What you have to do:
Below are some records; return each one exactly as written.

Provided information:
--------------------------------

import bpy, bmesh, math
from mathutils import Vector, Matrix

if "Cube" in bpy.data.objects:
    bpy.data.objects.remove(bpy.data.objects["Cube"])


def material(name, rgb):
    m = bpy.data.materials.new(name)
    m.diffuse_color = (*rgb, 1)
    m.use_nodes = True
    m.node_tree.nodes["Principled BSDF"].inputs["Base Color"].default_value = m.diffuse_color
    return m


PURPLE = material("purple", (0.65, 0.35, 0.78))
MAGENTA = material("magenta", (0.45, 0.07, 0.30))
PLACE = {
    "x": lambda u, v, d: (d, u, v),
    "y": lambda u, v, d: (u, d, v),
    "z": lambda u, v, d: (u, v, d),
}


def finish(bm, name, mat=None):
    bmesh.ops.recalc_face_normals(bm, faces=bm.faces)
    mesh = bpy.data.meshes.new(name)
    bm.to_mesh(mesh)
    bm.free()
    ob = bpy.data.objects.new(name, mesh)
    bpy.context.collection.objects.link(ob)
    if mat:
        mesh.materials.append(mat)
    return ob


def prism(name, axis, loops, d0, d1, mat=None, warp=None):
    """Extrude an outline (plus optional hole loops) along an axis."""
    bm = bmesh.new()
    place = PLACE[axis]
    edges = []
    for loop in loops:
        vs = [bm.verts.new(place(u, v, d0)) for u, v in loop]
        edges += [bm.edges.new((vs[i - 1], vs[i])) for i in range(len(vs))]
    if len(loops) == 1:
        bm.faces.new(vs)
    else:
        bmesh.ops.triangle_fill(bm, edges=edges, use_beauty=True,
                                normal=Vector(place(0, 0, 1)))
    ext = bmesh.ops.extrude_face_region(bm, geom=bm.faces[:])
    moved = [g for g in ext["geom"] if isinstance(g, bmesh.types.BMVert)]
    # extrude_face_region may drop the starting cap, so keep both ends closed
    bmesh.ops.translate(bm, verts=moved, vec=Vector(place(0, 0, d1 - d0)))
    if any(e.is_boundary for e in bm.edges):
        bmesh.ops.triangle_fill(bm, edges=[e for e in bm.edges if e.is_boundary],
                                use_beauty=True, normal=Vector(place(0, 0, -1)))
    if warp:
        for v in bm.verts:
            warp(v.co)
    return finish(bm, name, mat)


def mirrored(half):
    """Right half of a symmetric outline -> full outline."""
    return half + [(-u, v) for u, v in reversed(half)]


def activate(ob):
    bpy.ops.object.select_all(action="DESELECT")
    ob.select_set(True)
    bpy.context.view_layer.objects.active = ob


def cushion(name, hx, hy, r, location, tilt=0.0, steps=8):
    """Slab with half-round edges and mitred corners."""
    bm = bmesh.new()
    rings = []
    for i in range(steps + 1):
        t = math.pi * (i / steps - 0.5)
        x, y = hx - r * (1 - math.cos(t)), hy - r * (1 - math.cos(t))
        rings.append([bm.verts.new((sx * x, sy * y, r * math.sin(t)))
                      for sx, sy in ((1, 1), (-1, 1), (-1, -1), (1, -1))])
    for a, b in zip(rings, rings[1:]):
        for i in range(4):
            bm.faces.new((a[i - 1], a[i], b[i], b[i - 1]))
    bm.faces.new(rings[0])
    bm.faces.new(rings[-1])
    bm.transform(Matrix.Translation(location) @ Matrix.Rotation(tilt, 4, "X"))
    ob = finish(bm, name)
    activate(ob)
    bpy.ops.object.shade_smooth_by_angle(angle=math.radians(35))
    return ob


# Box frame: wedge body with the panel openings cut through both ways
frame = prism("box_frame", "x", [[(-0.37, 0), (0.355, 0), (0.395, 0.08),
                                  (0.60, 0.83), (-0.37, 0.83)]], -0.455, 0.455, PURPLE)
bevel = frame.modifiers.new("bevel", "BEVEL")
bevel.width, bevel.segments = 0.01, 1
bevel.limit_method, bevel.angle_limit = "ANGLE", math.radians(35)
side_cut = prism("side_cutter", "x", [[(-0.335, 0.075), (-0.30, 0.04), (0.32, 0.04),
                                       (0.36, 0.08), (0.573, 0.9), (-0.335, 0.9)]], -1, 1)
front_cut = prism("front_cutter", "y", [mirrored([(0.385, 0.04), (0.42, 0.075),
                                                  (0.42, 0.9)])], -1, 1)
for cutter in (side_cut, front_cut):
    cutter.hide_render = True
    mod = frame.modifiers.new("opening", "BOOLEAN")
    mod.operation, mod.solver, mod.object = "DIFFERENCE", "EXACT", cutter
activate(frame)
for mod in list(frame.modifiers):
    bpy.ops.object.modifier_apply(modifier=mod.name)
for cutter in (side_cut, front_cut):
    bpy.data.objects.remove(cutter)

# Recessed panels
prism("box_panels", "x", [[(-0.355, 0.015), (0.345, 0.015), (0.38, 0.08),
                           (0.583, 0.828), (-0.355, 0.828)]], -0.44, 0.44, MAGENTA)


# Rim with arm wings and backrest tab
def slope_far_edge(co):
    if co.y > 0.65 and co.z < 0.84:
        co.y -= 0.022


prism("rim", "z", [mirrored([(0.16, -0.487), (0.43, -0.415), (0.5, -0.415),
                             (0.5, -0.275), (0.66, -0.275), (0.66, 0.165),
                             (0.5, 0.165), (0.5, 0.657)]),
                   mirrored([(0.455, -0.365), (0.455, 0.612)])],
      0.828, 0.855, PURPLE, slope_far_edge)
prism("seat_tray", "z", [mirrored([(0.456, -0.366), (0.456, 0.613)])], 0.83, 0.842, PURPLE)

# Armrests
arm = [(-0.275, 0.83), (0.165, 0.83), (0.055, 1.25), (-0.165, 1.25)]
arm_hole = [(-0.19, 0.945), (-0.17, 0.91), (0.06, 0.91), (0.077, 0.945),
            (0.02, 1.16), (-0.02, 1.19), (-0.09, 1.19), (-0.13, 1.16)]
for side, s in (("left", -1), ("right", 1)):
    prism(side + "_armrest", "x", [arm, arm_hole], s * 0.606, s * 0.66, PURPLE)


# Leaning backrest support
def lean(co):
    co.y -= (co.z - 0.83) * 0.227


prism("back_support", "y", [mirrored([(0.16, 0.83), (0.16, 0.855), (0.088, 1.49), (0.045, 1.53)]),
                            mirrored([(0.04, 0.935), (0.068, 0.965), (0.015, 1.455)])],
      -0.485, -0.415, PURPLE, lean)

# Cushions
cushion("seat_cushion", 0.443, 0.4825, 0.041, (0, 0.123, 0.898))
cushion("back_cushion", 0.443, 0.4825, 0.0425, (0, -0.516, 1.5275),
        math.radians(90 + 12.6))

--------------------------------

Task answer:
import bpy, bmesh, math
from mathutils import Vector, Matrix

if "Cube" in bpy.data.objects:
    bpy.data.objects.remove(bpy.data.objects["Cube"])


def material(name, rgb):
    m = bpy.data.materials.new(name)
    m.diffuse_color = (*rgb, 1)
    m.use_nodes = True
    m.node_tree.nodes["Principled BSDF"].inputs["Base Color"].default_value = m.diffuse_color
    return m


PURPLE = material("purple", (0.65, 0.35, 0.78))
MAGENTA = material("magenta", (0.45, 0.07, 0.30))
PLACE = {
    "x": lambda u, v, d: (d, u, v),
    "y": lambda u, v, d: (u, d, v),
    "z": lambda u, v, d: (u, v, d),
}


def finish(bm, name, mat=None):
    bmesh.ops.recalc_face_normals(bm, faces=bm.faces)
    mesh = bpy.data.meshes.new(name)
    bm.to_mesh(mesh)
    bm.free()
    ob = bpy.data.objects.new(name, mesh)
    bpy.context.collection.objects.link(ob)
    if mat:
        mesh.materials.append(mat)
    return ob


def prism(name, axis, loops, d0, d1, mat=None, warp=None):
    """Extrude an outline (plus optional hole loops) along an axis."""
    bm = bmesh.new()
    place = PLACE[axis]
    edges = []
    for loop in loops:
        vs = [bm.verts.new(place(u, v, d0)) for u, v in loop]
        edges += [bm.edges.new((vs[i - 1], vs[i])) for i in range(len(vs))]
    if len(loops) == 1:
        bm.faces.new(vs)
    else:
        bmesh.ops.triangle_fill(bm, edges=edges, use_beauty=True,
                                normal=Vector(place(0, 0, 1)))
    ext = bmesh.ops.extrude_face_region(bm, geom=bm.faces[:])
    moved = [g for g in ext["geom"] if isinstance(g, bmesh.types.BMVert)]
    # extrude_face_region may drop the starting cap, so keep both ends closed
    bmesh.ops.translate(bm, verts=moved, vec=Vector(place(0, 0, d1 - d0)))
    if any(e.is_boundary for e in bm.edges):
        bmesh.ops.triangle_fill(bm, edges=[e for e in bm.edges if e.is_boundary],
                                use_beauty=True, normal=Vector(place(0, 0, -1)))
    if warp:
        for v in bm.verts:
            warp(v.co)
    return finish(bm, name, mat)


def mirrored(half):
    """Right half of a symmetric outline -> full outline."""
    return half + [(-u, v) for u, v in reversed(half)]


def activate(ob):
    bpy.ops.object.select_all(action="DESELECT")
    ob.select_set(True)
    bpy.context.view_layer.objects.active = ob


def cushion(name, hx, hy, r, location, tilt=0.0, steps=8):
    """Slab with half-round edges and mitred corners."""
    bm = bmesh.new()
    rings = []
    for i in range(steps + 1):
        t = math.pi * (i / steps - 0.5)
        x, y = hx - r * (1 - math.cos(t)), hy - r * (1 - math.cos(t))
        rings.append([bm.verts.new((sx * x, sy * y, r * math.sin(t)))
                      for sx, sy in ((1, 1), (-1, 1), (-1, -1), (1, -1))])
    for a, b in zip(rings, rings[1:]):
        for i in range(4):
            bm.faces.new((a[i - 1], a[i], b[i], b[i - 1]))
    bm.faces.new(rings[0])
    bm.faces.new(rings[-1])
    bm.transform(Matrix.Translation(location) @ Matrix.Rotation(tilt, 4, "X"))
    ob = finish(bm, name)
    activate(ob)
    bpy.ops.object.shade_smooth_by_angle(angle=math.radians(35))
    return ob


# Box frame: wedge body with the panel openings cut through both ways
frame = prism("box_frame", "x", [[(-0.37, 0), (0.355, 0), (0.395, 0.08),
                                  (0.60, 0.83), (-0.37, 0.83)]], -0.455, 0.455, PURPLE)
bevel = frame.modifiers.new("bevel", "BEVEL")
bevel.width, bevel.segments = 0.01, 1
bevel.limit_method, bevel.angle_limit = "ANGLE", math.radians(35)
side_cut = prism("side_cutter", "x", [[(-0.335, 0.075), (-0.30, 0.04), (0.32, 0.04),
                                       (0.36, 0.08), (0.573, 0.9), (-0.335, 0.9)]], -1, 1)
front_cut = prism("front_cutter", "y", [mirrored([(0.385, 0.04), (0.42, 0.075),
                                                  (0.42, 0.9)])], -1, 1)
for cutter in (side_cut, front_cut):
    cutter.hide_render = True
    mod = frame.modifiers.new("opening", "BOOLEAN")
    mod.operation, mod.solver, mod.object = "DIFFERENCE", "EXACT", cutter
activate(frame)
for mod in list(frame.modifiers):
    bpy.ops.object.modifier_apply(modifier=mod.name)
for cutter in (side_cut, front_cut):
    bpy.data.objects.remove(cutter)

# Recessed panels
prism("box_panels", "x", [[(-0.355, 0.015), (0.345, 0.015), (0.38, 0.08),
                           (0.583, 0.828), (-0.355, 0.828)]], -0.44, 0.44, MAGENTA)


# Rim with arm wings and backrest tab
def slope_far_edge(co):
    if co.y > 0.65 and co.z < 0.84:
        co.y -= 0.022


prism("rim", "z", [mirrored([(0.16, -0.487), (0.43, -0.415), (0.5, -0.415),
                             (0.5, -0.275), (0.66, -0.275), (0.66, 0.165),
                             (0.5, 0.165), (0.5, 0.657)]),
                   mirrored([(0.455, -0.365), (0.455, 0.612)])],
      0.828, 0.855, PURPLE, slope_far_edge)
prism("seat_tray", "z", [mirrored([(0.456, -0.366), (0.456, 0.613)])], 0.83, 0.842, PURPLE)

# Armrests
arm = [(-0.275, 0.83), (0.165, 0.83), (0.055, 1.25), (-0.165, 1.25)]
arm_hole = [(-0.19, 0.945), (-0.17, 0.91), (0.06, 0.91), (0.077, 0.945),
            (0.02, 1.16), (-0.02, 1.19), (-0.09, 1.19), (-0.13, 1.16)]
for side, s in (("left", -1), ("right", 1)):
    prism(side + "_armrest", "x", [arm, arm_hole], s * 0.606, s * 0.66, PURPLE)


# Leaning backrest support
def lean(co):
    co.y -= (co.z - 0.83) * 0.227


prism("back_support", "y", [mirrored([(0.16, 0.83), (0.16, 0.855), (0.088, 1.49), (0.045, 1.53)]),
                            mirrored([(0.04, 0.935), (0.068, 0.965), (0.015, 1.455)])],
      -0.485, -0.415, PURPLE, lean)

# Cushions
cushion("seat_cushion", 0.443, 0.4825, 0.041, (0, 0.123, 0.898))
cushion("back_cushion", 0.443, 0.4825, 0.0425, (0, -0.516, 1.5275),
        math.radians(90 + 12.6))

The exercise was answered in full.